Red Lake China Clay Works, South Brent, Dartmoor National Park

Drive the A30 through Cornwall and you'll see the impressive sky tips of the Cornish Alps or White Alps created by the local china clay works. Walk the moor above Plymouth and you'll look down on the huge china clay works at, among others, Shaugh Lake, Lee Moor and Whitehill Yeo. Smaller, more remote clay works can be found on the National Park's south plateau. The best known is Red Lake China Clay Works.

A lake is a stream or brook. Red Lake is a small stream feeding the River Erme.
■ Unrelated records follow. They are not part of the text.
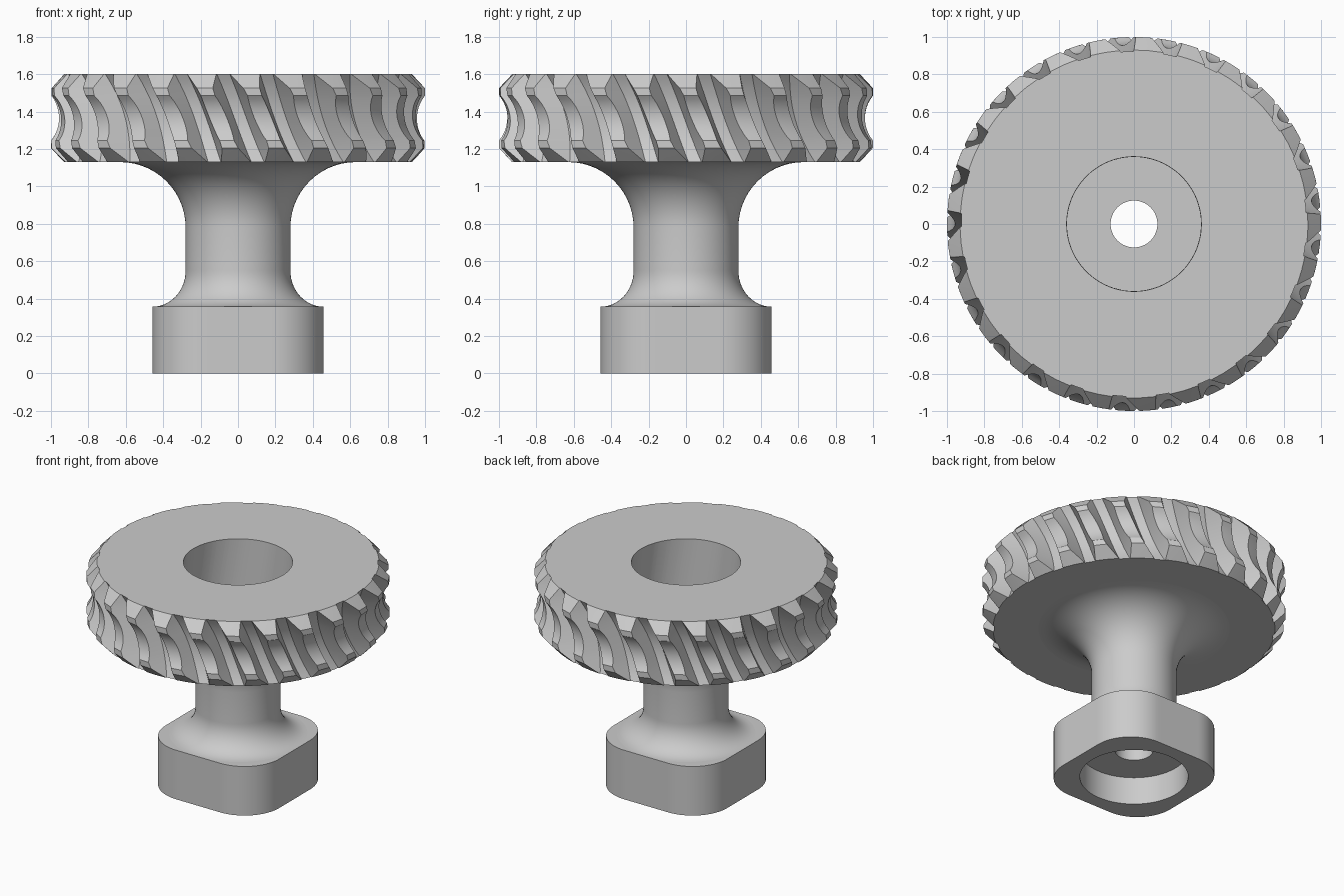
import bpy
import bmesh
from math import pi, sin, cos, sqrt, radians

if "Cube" in bpy.data.objects:
    bpy.data.objects.remove(bpy.data.objects["Cube"], do_unlink=True)

grey = bpy.data.materials.new("plain_grey")
grey.use_nodes = True
grey.diffuse_color = (0.6, 0.6, 0.6, 1)
grey.node_tree.nodes["Principled BSDF"].inputs["Base Color"].default_value = (0.6, 0.6, 0.6, 1)

TEETH = 25
PITCH = 2 * pi / TEETH
SIDES = 144
Z_MID, Z_HALF = 1.365, 0.235


def loft(name, rings):
    """Join equal rings of points into a closed, hollow solid."""
    bm = bmesh.new()
    loops = [[bm.verts.new(p) for p in ring] for ring in rings]
    for a, b in zip(loops, loops[1:] + loops[:1]):
        for i in range(len(a)):
            j = (i + 1) % len(a)
            bm.faces.new((a[i], a[j], b[j], b[i]))
    bmesh.ops.recalc_face_normals(bm, faces=bm.faces)
    mesh = bpy.data.meshes.new(name)
    bm.to_mesh(mesh)
    bm.free()
    mesh.materials.append(grey)
    obj = bpy.data.objects.new(name, mesh)
    bpy.context.collection.objects.link(obj)
    bpy.ops.object.select_all(action="DESELECT")
    obj.select_set(True)
    bpy.context.view_layer.objects.active = obj
    bpy.ops.object.shade_smooth_by_angle(angle=radians(28))
    return obj


def circle(r, z, angles=None):
    angles = angles or [2 * pi * i / SIDES for i in range(SIDES)]
    return [(r * cos(a), r * sin(a), z) for a in angles]


def rounded_square(half, corner, z):
    ring = []
    k = half - corner
    for i in range(SIDES):
        a = 2 * pi * i / SIDES
        c, s = sorted((abs(cos(a)), abs(sin(a))), reverse=True)
        r = half / c
        if r * s > k:
            b = k * (c + s)
            r = b + sqrt(b * b - 2 * k * k + corner * corner)
        ring.append((r * cos(a), r * sin(a), z))
    return ring


# Toothed wheel: helical gaps cut across a chamfered, throated rim
def tip_radius(h):
    h = abs(h)
    if h > 0.16:
        return 1 - 0.07 * (h - 0.16) / (Z_HALF - 0.16)
    return min(1, 0.957 + 0.19 - sqrt(0.19 ** 2 - min(h, 0.12) ** 2))


def root_radius(h):
    return 0.86 + 0.063 * (h / Z_HALF) ** 2


def tooth_ring(h):
    tip, root = tip_radius(h), root_radius(h)
    edge = 0.15 + 1.6 * (tip - root)
    start = -pi / 2 - 0.085 + 0.2 * (Z_HALF - h) / (2 * Z_HALF)
    section = [(-edge, tip), (-0.15, root), (0, root), (0.15, root), (edge, tip), (0.5, tip)]
    ring, angles = [], []
    for t in range(TEETH):
        for offset, r in section:
            a = start + (t + offset) * PITCH
            angles.append(a)
            ring.append((r * cos(a), r * sin(a), Z_MID + h))
    return ring, angles


upper = [Z_HALF, 0.21, 0.185, 0.16, 0.12]
throat = [0.12 - 0.02 * i for i in range(1, 12)]
heights = upper + throat + [-h for h in reversed(upper)]
rim = [tooth_ring(h) for h in heights]
bore_top = circle(0.36, 1.6, rim[0][1])
bore_bottom = circle(0.36, 1.13, rim[-1][1])
loft("toothed_wheel", [bore_top] + [ring for ring, _ in rim] + [bore_bottom])

# Stem: hollow shaft flaring into the wheel and the foot
arc = [pi / 2 * i / 14 for i in range(15)]
flare = [(0.63 - 0.35 * sin(a), 0.78 + 0.35 * cos(a)) for a in arc]
foot = [(0.457 - 0.177 * cos(a), 0.55 - 0.193 * sin(a)) for a in arc]
profile = [(0.125, 1.13)] + flare + foot + [(0.125, 0.357)]
loft("stem", [circle(r, z) for r, z in profile])

# Base: rounded square block with a round recess underneath
loft("base", [
    circle(0.125, 0.357),
    rounded_square(0.457, 0.28, 0.357),
    rounded_square(0.457, 0.28, 0),
    circle(0.357, 0),
    circle(0.357, 0.2),
    circle(0.125, 0.2),
])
The clay works gets its name from this lake.

We've positioned Red Lake China Clay Works on Google maps so zoom in on the 'Satellite' setting to see its location.

Whilst it's remote, Red Lake China Clay Works is relatively easily accessible. It's a long walk but the routes you take aren't particularly challenging. The most obvious route is the trackbed of Red Lake Railway. The Two Moors Way follows this. Because the trackbed is solid, you'll often see people mountain biking to Red Lake China Clay Works.

Other routes to Red Lake China Clay Works include what the Ordnance Survey Explorer OL28 'Dartmoor' map calls the Abbot's Way. It's a great walk from Shipley Bridge. You can also walk in from Ryder's Hill via Huntingdon Warren and the Heap of Sinners although it's boggy. The path marked on the Ordnance Survey Explorer OL28 'Dartmoor' map across Naker's Hill is another option. Again, very boggy. We've also wandered up from Stall Moor Stone Row via Erme Pound.

Note that there are other clay works here. Further down Red Lake Railway is Left Lake China Clay Works. There's also Petre's Pit.

Red Lake was worked between 1913 and 1932. Left Lake was worked in the 1920s and, moving back in time, the nineteenth century. Petre's Pit was also worked in the nineteenth century. There are old peat works in the Red Lake area.